Sound deadening for floors: Skirting fixed to wall only compressible strip to floor; Resilient layer (for example, old carpeting)
The most effective solution to the first problem is to lay a new floor, such as chipboard or plywood on top of a resilient underlay, making sure that the edges of the new floor do not contact the walls or skirting. A soft floor covering can be then laid on top of this new surface. This means of soundproofing is illustrated below.
The problem of reducing noise that is transmitted through a lightweight partition can be solved by increasing the effective weight of the partition. This can be done by adding a layer of drywall to the partition, fixed with an acoustic sealant to help damp the sound. Alternatively, fitted shelving or cupboards can be used to add weight.
Reducing Noise through a Shared (Party) Wall
This is the most difficult noise to deal with: it has already carried through a heavy party wall, and the measures applied to a lightweight partition will have little effect. However, the following measures should help:
• Check that there are no cracks in the wall, as these will tend to weaken the acoustic integrity of the wall.
• Apply all the measures that are appropriate for partitions (see above), such as adding a layer of drywall, fitted shelving, or cupboards.
• Use your social skills to negotiate a reduced noise level — and don’t give up!
Reducing Noise from External Sources

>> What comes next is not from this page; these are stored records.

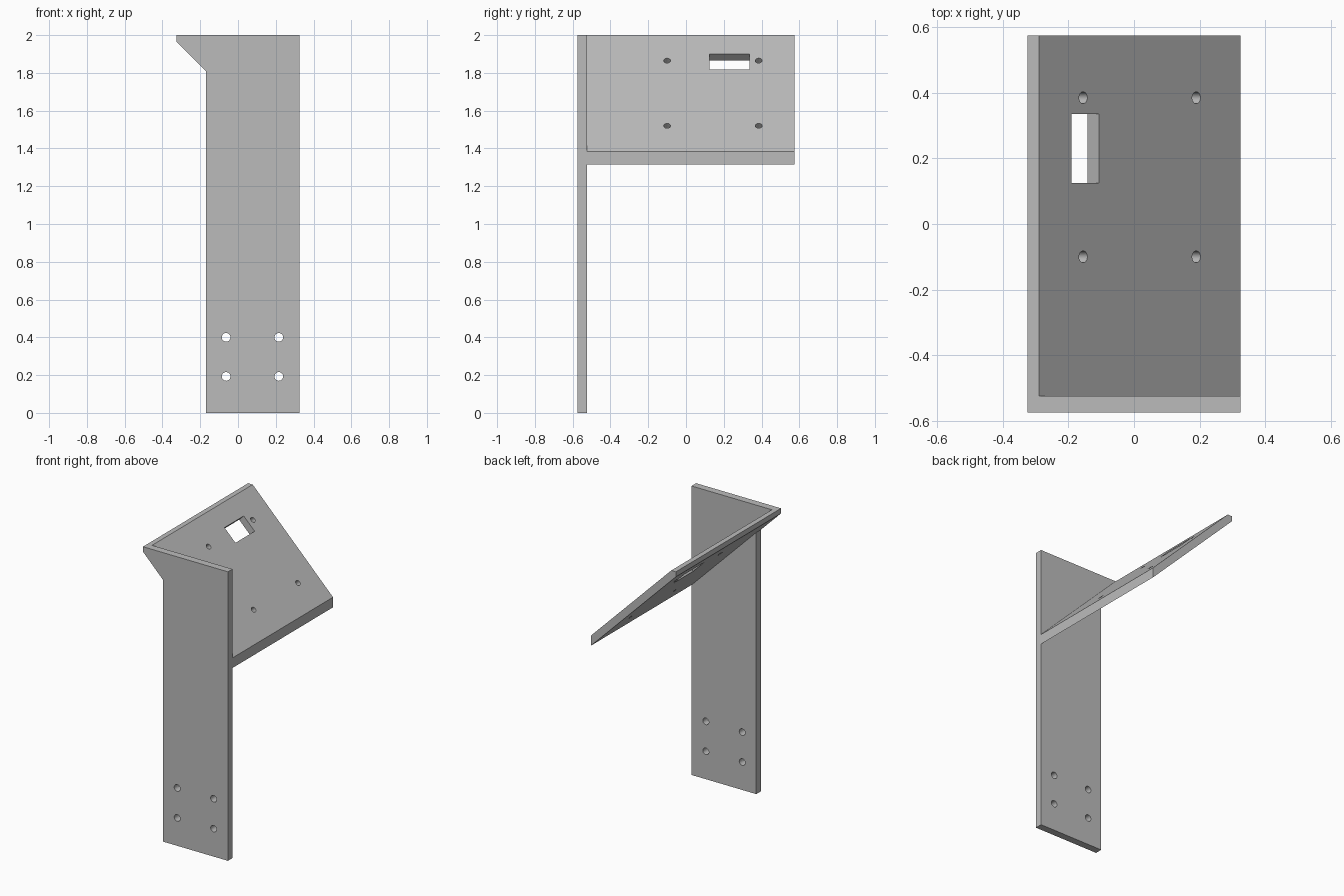
import bpy, math
from mathutils import Matrix, Vector

if "Cube" in bpy.data.objects:
    bpy.data.objects.remove(bpy.data.objects["Cube"])

grey = bpy.data.materials.new("plain grey")
grey.use_nodes = True
colour = (0.5, 0.5, 0.5, 1)
grey.diffuse_color = colour
grey.node_tree.nodes["Principled BSDF"].inputs["Base Color"].default_value = colour


def plate(name, outline, y0, y1):
    """Extrude an x-z outline from y0 to y1."""
    n = len(outline)
    verts = [(x, y, z) for y in (y0, y1) for x, z in outline]
    faces = [list(range(n)), list(range(2 * n - 1, n - 1, -1))]
    faces += [[(i + 1) % n, i, i + n, (i + 1) % n + n] for i in range(n)]
    mesh = bpy.data.meshes.new(name)
    mesh.from_pydata(verts, [], faces)
    mesh.materials.append(grey)
    obj = bpy.data.objects.new(name, mesh)
    bpy.context.collection.objects.link(obj)
    return obj


def combine(target, other, operation):
    """Apply a boolean and discard the helper."""
    bpy.context.view_layer.objects.active = target
    mod = target.modifiers.new("combine", "BOOLEAN")
    mod.operation, mod.solver, mod.object = operation, "EXACT", other
    bpy.ops.object.modifier_apply(modifier=mod.name)
    bpy.data.objects.remove(other)


def drill(target, centre, radius, turn):
    bpy.ops.mesh.primitive_cylinder_add(vertices=32, radius=radius, depth=0.2)
    cutter = bpy.context.object
    cutter.data.materials.append(grey)
    cutter.matrix_world = Matrix.Translation(centre) @ turn
    bpy.context.view_layer.update()
    combine(target, cutter, "DIFFERENCE")


# Upright front plate with a flared top corner
bracket = plate("bracket", [(-0.325, 2), (-0.325, 1.965), (-0.17, 1.81),
                            (-0.17, 0), (0.325, 0), (0.325, 2)], -0.575, -0.525)

# Plate sloping down at 45 degrees behind it
shelf = plate("angled_plate", [(-0.325, 2), (-0.325, 1.965), (0.325, 1.315),
                               (0.325, 1.385), (-0.29, 2)], -0.575, 0.575)
combine(bracket, shelf, "UNION")

# Screw holes low in the upright plate
for x in (-0.063, 0.216):
    for z in (0.193, 0.4):
        drill(bracket, (x, -0.55, z), 0.023, Matrix.Rotation(math.pi / 2, 4, "X"))

# Screw holes square through the sloping plate
slope = Matrix.Rotation(math.pi / 4, 4, "Y")
for x in (-0.155, 0.19):
    for y in (-0.1, 0.385):
        drill(bracket, (x, y, 1.71 - x), 0.018, slope)

# Rectangular slot in the sloping plate
bpy.ops.mesh.primitive_cube_add(size=1)
slot = bpy.context.object
slot.data.materials.append(grey)
slot.matrix_world = (Matrix.Translation((-0.149, 0.23, 1.859)) @ slope
                     @ Matrix.Diagonal(Vector((0.118, 0.21, 0.2, 1))))
bpy.context.view_layer.update()
combine(bracket, slot, "DIFFERENCE")

# Smooth hole walls, crisp plate edges
bpy.ops.object.select_all(action="DESELECT")
bracket.select_set(True)
bpy.context.view_layer.objects.active = bracket
bpy.ops.object.shade_smooth_by_angle(angle=math.radians(30))
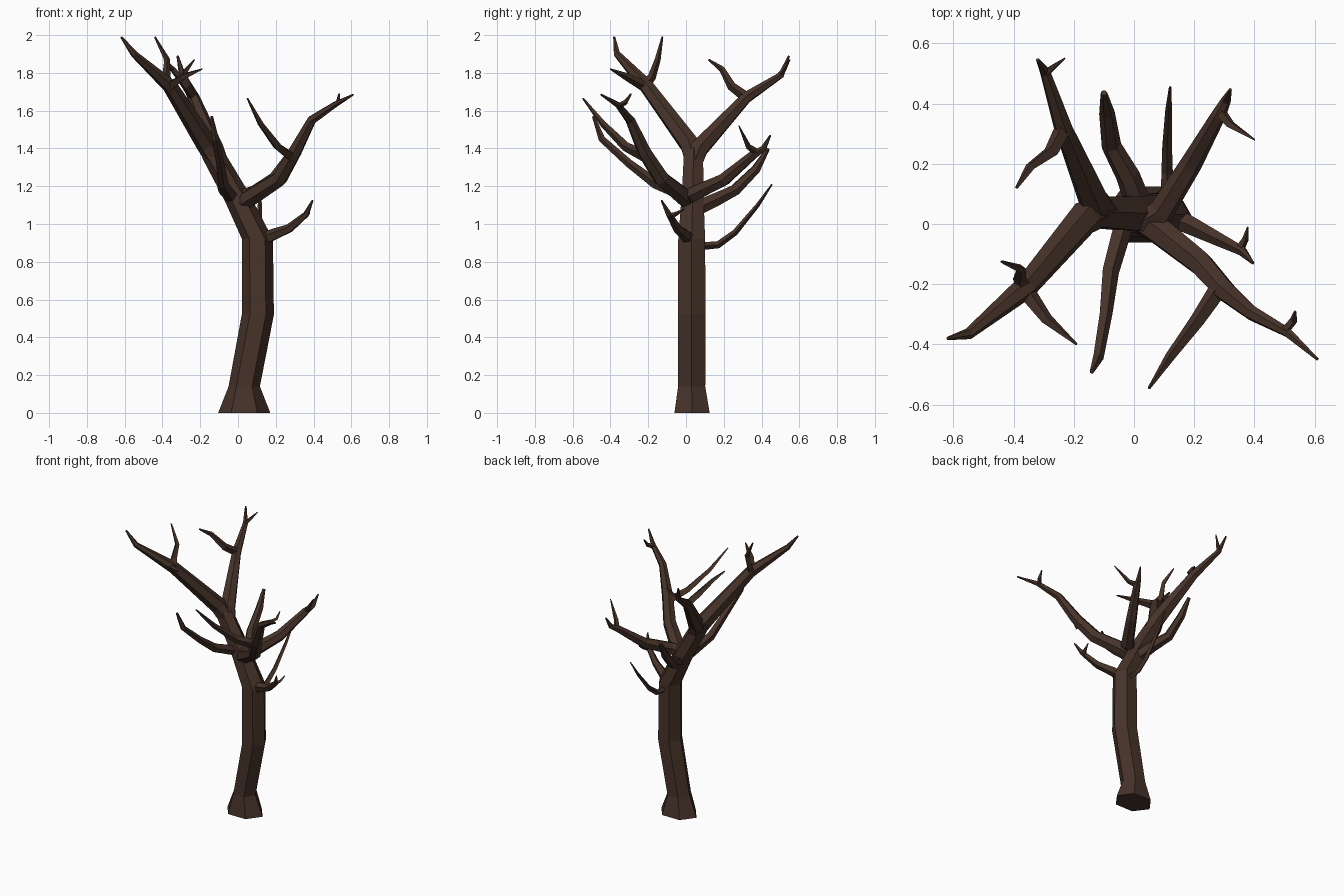
import bpy, bmesh
from math import cos, sin, pi
from mathutils import Vector

bark = bpy.data.materials.new("bark")
bark.diffuse_color = (0.062, 0.033, 0.022, 1)


def limb(name, pts, sides=6, flat=0, squash=1.0):
    """Tapered faceted tube; pts are (x, y, z, radius), first `flat` rings stay horizontal."""
    bm = bmesh.new()
    P = [Vector(p[:3]) for p in pts]
    rings, u = [], Vector((1, 0, 0))
    for i, c in enumerate(P):
        t = Vector((0, 0, 0))
        if i > 0:
            t += (c - P[i - 1]).normalized()
        if i < len(P) - 1:
            t += (P[i + 1] - c).normalized()
        t = Vector((0, 0, 1)) if i < flat else t.normalized()
        u = (u - t * u.dot(t)).normalized()
        v = t.cross(u)
        r = pts[i][3]
        k = squash if i == 0 else 1.0
        rings.append([bm.verts.new(c + u * r * cos(2 * pi * j / sides)
                                   + v * r * k * sin(2 * pi * j / sides)) for j in range(sides)])
    for a, b in zip(rings, rings[1:]):
        for j in range(sides):
            n = (j + 1) % sides
            bm.faces.new((a[j], a[n], b[n], b[j]))
    bm.faces.new(rings[0][::-1])
    bm.faces.new(rings[-1])
    bmesh.ops.recalc_face_normals(bm, faces=bm.faces)
    me = bpy.data.meshes.new(name)
    bm.to_mesh(me)
    bm.free()
    me.materials.append(bark)
    bpy.context.collection.objects.link(bpy.data.objects.new(name, me))


# Trunk with flared foot, leaning left at the top
limb("trunk", [(0.033, 0.032, 0, 0.138), (0.033, 0.03, 0.14, 0.083), (0.105, 0.03, 0.52, 0.085),
               (0.103, 0.03, 0.92, 0.082), (-0.01, 0.035, 1.15, 0.066), (-0.14, 0.04, 1.38, 0.058)],
     flat=4, squash=0.78)

# Main limbs
limb("left_front_limb", [(-0.10, 0.045, 1.31, 0.05), (-0.165, 0.02, 1.42, 0.056), (-0.36, -0.21, 1.73, 0.04),
                         (-0.55, -0.365, 1.90, 0.019), (-0.618, -0.38, 1.99, 0.006)])
limb("left_back_limb", [(-0.09, 0.03, 1.29, 0.05), (-0.13, 0.07, 1.40, 0.054), (-0.235, 0.32, 1.67, 0.032),
                        (-0.295, 0.505, 1.79, 0.018), (-0.32, 0.545, 1.89, 0.006)])
limb("right_front_limb", [(0.0, 0.03, 1.10, 0.045), (0.08, -0.02, 1.15, 0.05), (0.22, -0.13, 1.24, 0.044),
                          (0.30, -0.22, 1.38, 0.038), (0.39, -0.295, 1.55, 0.026),
                          (0.51, -0.36, 1.63, 0.017), (0.61, -0.45, 1.685, 0.005)])
limb("right_back_limb", [(0.02, 0.0, 1.14, 0.04), (0.09, 0.04, 1.16, 0.045), (0.19, 0.20, 1.235, 0.037),
                         (0.28, 0.36, 1.37, 0.025), (0.305, 0.41, 1.40, 0.017), (0.32, 0.447, 1.47, 0.005)])

# Medium branches off the trunk
limb("front_branch", [(-0.03, 0.02, 1.14, 0.035), (-0.08, -0.16, 1.215, 0.03), (-0.095, -0.30, 1.32, 0.023),
                      (-0.12, -0.445, 1.45, 0.019), (-0.14, -0.49, 1.57, 0.008)], 5)
limb("back_branch", [(0.02, 0.05, 1.08, 0.045), (-0.02, 0.16, 1.13, 0.04), (-0.075, 0.26, 1.18, 0.033),
                     (-0.09, 0.37, 1.29, 0.026), (-0.10, 0.435, 1.40, 0.011)], 6)
limb("low_right_branch", [(0.12, 0.02, 0.91, 0.035), (0.18, 0.0, 0.94, 0.033), (0.27, -0.045, 0.975, 0.025),
                          (0.36, -0.09, 1.05, 0.017), (0.395, -0.13, 1.125, 0.005)], 5)
limb("low_back_branch", [(0.11, 0.05, 0.88, 0.022), (0.11, 0.17, 0.89, 0.019), (0.11, 0.26, 0.955, 0.016),
                         (0.115, 0.38, 1.10, 0.011), (0.12, 0.455, 1.21, 0.004)], 4)

# Twigs
twigs = {
    "left_front_twig_upper": [(-0.36, -0.22, 1.73, 0.03), (-0.38, -0.18, 1.78, 0.022),
                              (-0.375, -0.15, 1.87, 0.016), (-0.44, -0.125, 1.99, 0.005)],
    "left_front_twig_side": [(-0.36, -0.22, 1.73, 0.03), (-0.29, -0.315, 1.78, 0.02), (-0.19, -0.40, 1.82, 0.004)],
    "left_back_twig_lower": [(-0.235, 0.32, 1.67, 0.028), (-0.275, 0.24, 1.73, 0.024),
                             (-0.345, 0.19, 1.82, 0.016), (-0.39, 0.12, 1.87, 0.005)],
    "left_back_twig_tip": [(-0.295, 0.50, 1.79, 0.016), (-0.27, 0.52, 1.82, 0.012), (-0.23, 0.55, 1.87, 0.003)],
    "right_front_twig_long": [(0.29, -0.20, 1.35, 0.032), (0.21, -0.32, 1.41, 0.025),
                              (0.12, -0.44, 1.53, 0.017), (0.05, -0.545, 1.665, 0.005)],
    "right_front_twig_tip": [(0.50, -0.355, 1.625, 0.016), (0.53, -0.32, 1.645, 0.013), (0.535, -0.29, 1.69, 0.004)],
    "right_back_twig": [(0.28, 0.38, 1.375, 0.02), (0.32, 0.33, 1.41, 0.015), (0.40, 0.28, 1.52, 0.003)],
    "low_right_twig": [(0.35, -0.085, 1.04, 0.016), (0.37, -0.05, 1.055, 0.011), (0.378, -0.01, 1.08, 0.003)],
}
for name, pts in twigs.items():
    limb(name, pts, 4)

Noise from traffic and airports can be very wearing. The most important way that this sound is transmitted into the inside of the house is through the windows. To soundproof windows, you will need secondary glazing installed with a 6- to 8-inch gap between the two panes of glass.
Ensuring that all gaps are sealed is another important measure; you will also need to think out your ventilating system very carefully. It could be worth considering a full heat-exchange system (see DRAFT-PROOFING and VENTILATING).
Pleasurable Background Sounds
Creating our own pleasant sounds can have a powerful calming effect. If we produce these sounds when we are feeling stressed, we can induce a feeling of well-being and tranquility. If you live in the country, the natural sounds of birds singing, water bubbling, or leaves rustling may surround you anyway. However, if you live in a town, alternative sources can include a fountain, a hanging arrangement of tinkling shells, or specially produced tapes of natural sounds in order to mask an unpleasant background noise. These can all help provide a harmonious acoustic environment, reducing stress levels and promoting a sense of well-being.
PRIORITIES FOR ACTION
+ We can usually do something about all types of noise in our homes. It helps to first identify the source and method of transmission.
+ Be aware of when and how loudly you make noises that might annoy others, such as amplified music, loud conversation, DIY noise, etc.
+ If you have a problem with noise from the floor of a room in your house, consider introducing a floating floor using the method illustrated.
+ If you have a problem of sound being transmitted between adjacent rooms, you will need to increase the weight of the partition, either by adding a layer of drywall or by introducing built-in shelves or cupboards to add weight and help damp and absorb the sound.
+ Reduce noise from appliances such as washing machines by isolating the appliances on rubber or insulated pads.
+ If you find the quality of sound in your home a bit dead, or if there is annoying background noise, consider adding your own pleasurable sounds (see above).